DATA TO USE →
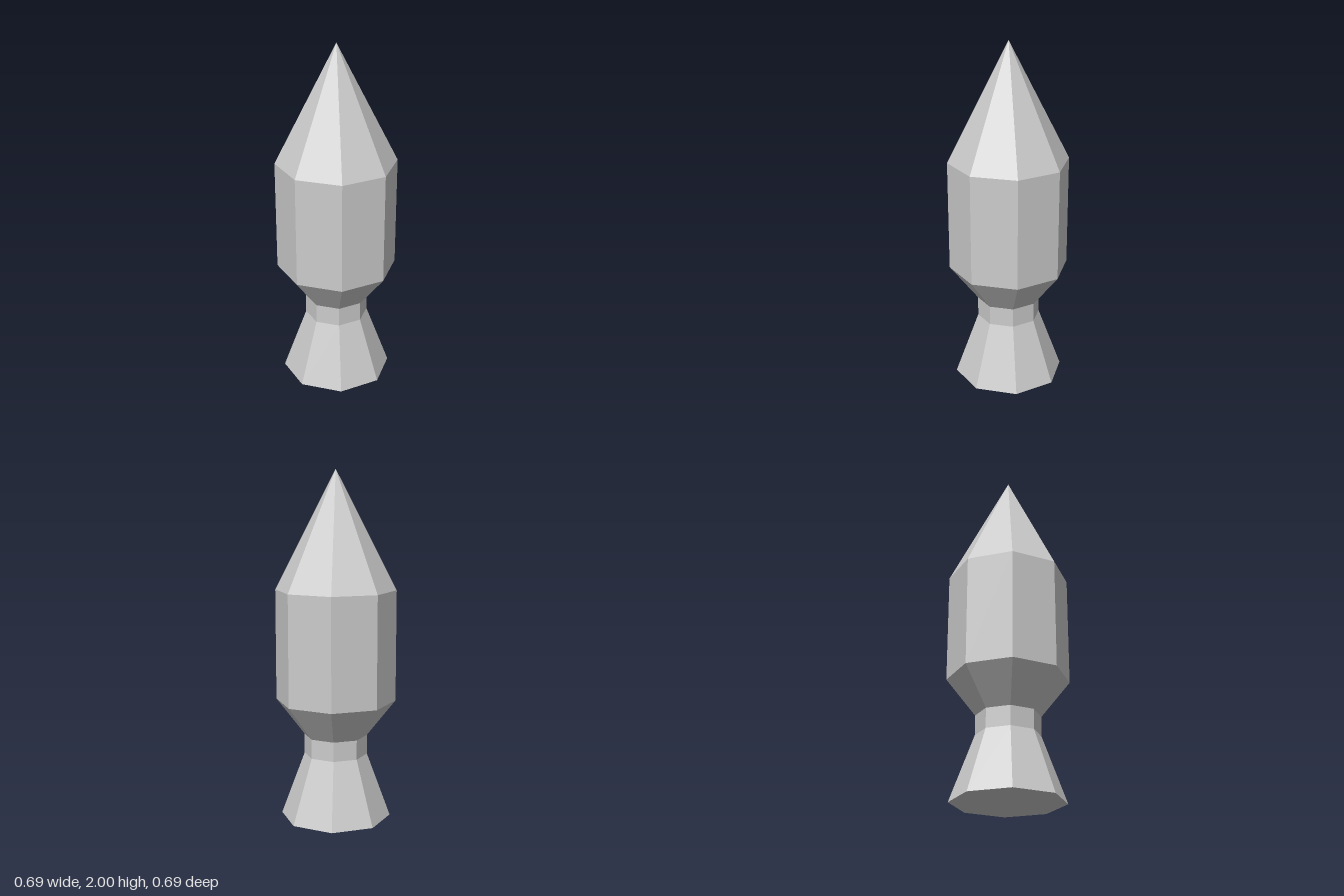
import * as THREE from 'three';

const SIDES = 8;

export function createModel() {
  const group = new THREE.Group();
  const material = new THREE.MeshStandardMaterial({ color: 0xcccccc, flatShading: true });

  // Eight-sided section between two heights, open where it meets its neighbours
  function section(name, y0, r0, y1, r1) {
    const geometry = r1 === 0
      ? new THREE.ConeGeometry(r0, y1 - y0, SIDES, 1, true)
      : new THREE.CylinderGeometry(r1, r0, y1 - y0, SIDES, 1, true);
    const mesh = new THREE.Mesh(geometry, material);
    mesh.name = name;
    mesh.position.y = (y0 + y1) / 2;
    group.add(mesh);
  }

  section('nozzle', 0, 0.318, 0.37, 0.182);
  section('neck', 0.37, 0.182, 0.483, 0.182);
  section('shoulder', 0.483, 0.182, 0.69, 0.345);
  section('body', 0.69, 0.345, 1.327, 0.345);
  section('noseCone', 1.327, 0.345, 2, 0);

  // Flat underside, facing down, with corners on the axes
  const base = new THREE.Mesh(new THREE.CircleGeometry(0.318, SIDES), material);
  base.name = 'base';
  base.rotation.x = Math.PI / 2;
  group.add(base);

  return group;
}
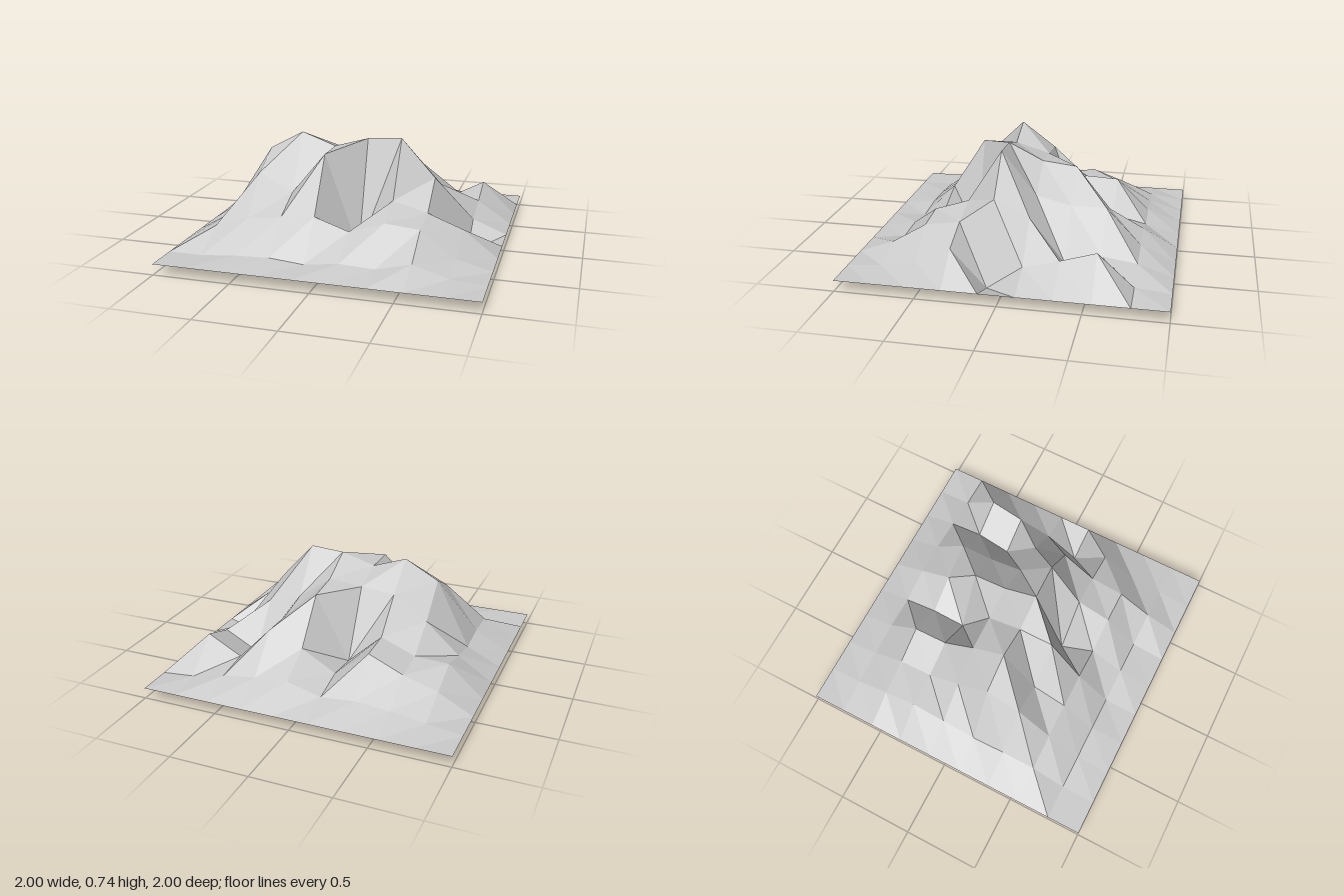
import * as THREE from 'three';

// Height of the flat outer rim, and of each inner grid point (rows run back to front, columns -x to +x)
const RIM = 0.07;
const HEIGHTS = [
  [0.10, 0.13, 0.15, 0.13, 0.19, 0.17, 0.14, 0.09],
  [0.19, 0.26, 0.36, 0.18, 0.31, 0.40, 0.17, 0.29],
  [0.27, 0.28, 0.37, 0.16, 0.585, 0.40, 0.10, 0.22],
  [0.22, 0.42, 0.57, 0.59, 0.61, 0.45, 0.385, 0.16],
  [0.18, 0.615, 0.735, 0.655, 0.72, 0.735, 0.49, 0.0],
  [0.20, 0.50, 0.385, 0.655, 0.035, 0.385, 0.325, 0.24],
  [0.19, 0.26, 0.285, 0.31, 0.235, 0.31, 0.29, 0.13],
  [0.07, 0.09, 0.10, 0.08, 0.11, 0.10, 0.155, 0.09],
];

export function createModel() {
  const group = new THREE.Group();
  group.name = 'mountain';

  // Square grid of nine by nine cells, lifted into a faceted mountain
  const cells = 9;
  const geometry = new THREE.PlaneGeometry(2, 2, cells, cells).rotateX(-Math.PI / 2);
  const position = geometry.attributes.position;
  for (let j = 0; j <= cells; j++) {
    for (let i = 0; i <= cells; i++) {
      position.setY(j * (cells + 1) + i, HEIGHTS[j - 1]?.[i - 1] ?? RIM);
    }
  }
  geometry.computeVertexNormals();

  const material = new THREE.MeshStandardMaterial({
    color: 0xcccccc,
    flatShading: true,
    side: THREE.DoubleSide,
  });
  const terrain = new THREE.Mesh(geometry, material);
  terrain.name = 'terrain';
  group.add(terrain);
  return group;
}
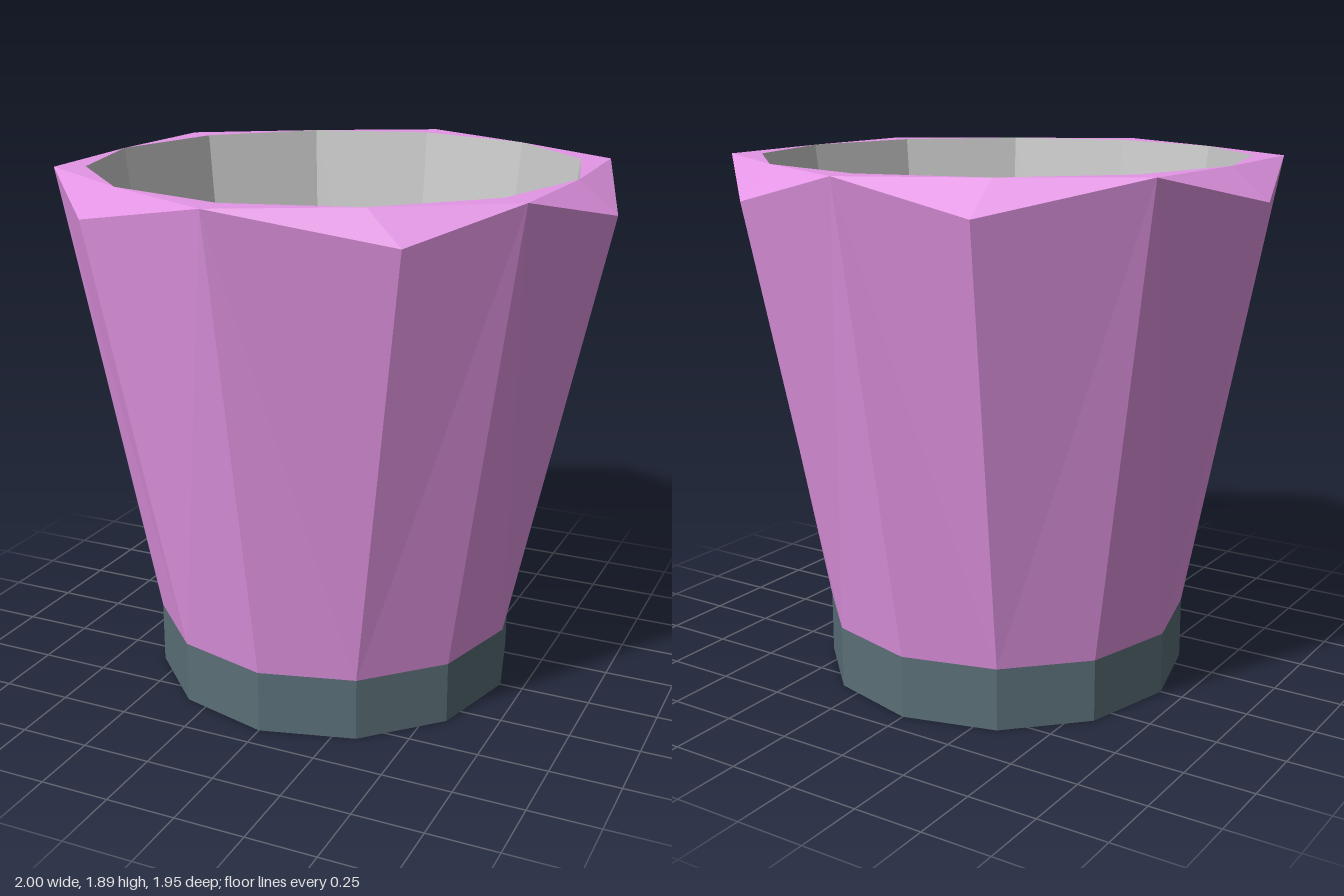
import * as THREE from 'three';

const SIDES = 12, BASE_R = 0.665, BASE_H = 0.225, TOP = 1.89, DIP = 1.78, INNER_R = 0.867;

const material = (color, side = THREE.FrontSide) =>
  new THREE.MeshStandardMaterial({ color, side, flatShading: true });

function addMesh(group, name, geometry, mat) {
  const mesh = new THREE.Mesh(geometry, mat);
  mesh.name = name;
  group.add(mesh);
  return mesh;
}

// Ring of corner points, starting at +x and turning towards +z
function ring(radius, height) {
  return Array.from({ length: SIDES }, (_, i) => {
    const a = (i / SIDES) * Math.PI * 2;
    return new THREE.Vector3(radius * Math.cos(a), height, radius * Math.sin(a));
  });
}

function facets(triangles) {
  const geometry = new THREE.BufferGeometry().setFromPoints(triangles.flat());
  geometry.computeVertexNormals();
  return geometry;
}

// Outer rim: raised corners alternate with dipped ones that bulge unevenly
function outerRim() {
  const rim = ring(0.975, TOP);
  for (let i = 0; i < SIDES; i += 2) rim[i].y = DIP;
  rim[0].set(1, DIP, 0);
  rim[6].set(-1, DIP, 0);
  for (const [i, x, z] of [[2, 0.557, 0.775], [4, -0.557, 0.775], [8, -0.444, -0.888], [10, 0.444, -0.888]])
    rim[i].set(x, DIP, z);
  return rim;
}

export function createModel() {
  const group = new THREE.Group();
  const pink = material(0xe596e6);
  const slate = material(0x5a6e77);

  // Foot
  const foot = addMesh(group, 'base', new THREE.CylinderGeometry(BASE_R, BASE_R, BASE_H, SIDES), slate);
  foot.position.y = BASE_H / 2;

  // Faceted outer wall and rim; diagonals always leave the raised corner
  const bottom = ring(BASE_R, BASE_H), inner = ring(INNER_R, TOP), outer = outerRim();
  const wall = [], lip = [];
  for (let i = 0; i < SIDES; i++) {
    const j = (i + 1) % SIDES;
    if (i % 2) {
      wall.push([bottom[i], outer[i], bottom[j]], [outer[i], outer[j], bottom[j]]);
      lip.push([inner[i], inner[j], outer[i]], [inner[j], outer[j], outer[i]]);
    } else {
      wall.push([bottom[i], outer[i], outer[j]], [bottom[i], outer[j], bottom[j]]);
      lip.push([inner[i], inner[j], outer[j]], [inner[i], outer[j], outer[i]]);
    }
  }
  addMesh(group, 'outerWall', facets(wall), pink);
  addMesh(group, 'rim', facets(lip), pink);

  // Hollow inside
  const lining = addMesh(group, 'innerWall',
    new THREE.CylinderGeometry(INNER_R, BASE_R, TOP - BASE_H, SIDES, 1, true),
    material(0xcccccc, THREE.BackSide));
  lining.position.y = (TOP + BASE_H) / 2;
  const floor = addMesh(group, 'innerFloor', new THREE.CircleGeometry(BASE_R, SIDES), material(0xcccccc));
  floor.rotation.x = -Math.PI / 2;
  floor.position.y = BASE_H + 0.004;

  return group;
}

EXERCISE → Skip the pictures and restate exactly the lines from the beginning of the listing to the line with "const cells = 9;", that line included.

THE COMPLETED TASK →
import * as THREE from 'three';

const SIDES = 8;

export function createModel() {
  const group = new THREE.Group();
  const material = new THREE.MeshStandardMaterial({ color: 0xcccccc, flatShading: true });

  // Eight-sided section between two heights, open where it meets its neighbours
  function section(name, y0, r0, y1, r1) {
    const geometry = r1 === 0
      ? new THREE.ConeGeometry(r0, y1 - y0, SIDES, 1, true)
      : new THREE.CylinderGeometry(r1, r0, y1 - y0, SIDES, 1, true);
    const mesh = new THREE.Mesh(geometry, material);
    mesh.name = name;
    mesh.position.y = (y0 + y1) / 2;
    group.add(mesh);
  }

  section('nozzle', 0, 0.318, 0.37, 0.182);
  section('neck', 0.37, 0.182, 0.483, 0.182);
  section('shoulder', 0.483, 0.182, 0.69, 0.345);
  section('body', 0.69, 0.345, 1.327, 0.345);
  section('noseCone', 1.327, 0.345, 2, 0);

  // Flat underside, facing down, with corners on the axes
  const base = new THREE.Mesh(new THREE.CircleGeometry(0.318, SIDES), material);
  base.name = 'base';
  base.rotation.x = Math.PI / 2;
  group.add(base);

  return group;
}
import * as THREE from 'three';

// Height of the flat outer rim, and of each inner grid point (rows run back to front, columns -x to +x)
const RIM = 0.07;
const HEIGHTS = [
  [0.10, 0.13, 0.15, 0.13, 0.19, 0.17, 0.14, 0.09],
  [0.19, 0.26, 0.36, 0.18, 0.31, 0.40, 0.17, 0.29],
  [0.27, 0.28, 0.37, 0.16, 0.585, 0.40, 0.10, 0.22],
  [0.22, 0.42, 0.57, 0.59, 0.61, 0.45, 0.385, 0.16],
  [0.18, 0.615, 0.735, 0.655, 0.72, 0.735, 0.49, 0.0],
  [0.20, 0.50, 0.385, 0.655, 0.035, 0.385, 0.325, 0.24],
  [0.19, 0.26, 0.285, 0.31, 0.235, 0.31, 0.29, 0.13],
  [0.07, 0.09, 0.10, 0.08, 0.11, 0.10, 0.155, 0.09],
];

export function createModel() {
  const group = new THREE.Group();
  group.name = 'mountain';

  // Square grid of nine by nine cells, lifted into a faceted mountain
  const cells = 9;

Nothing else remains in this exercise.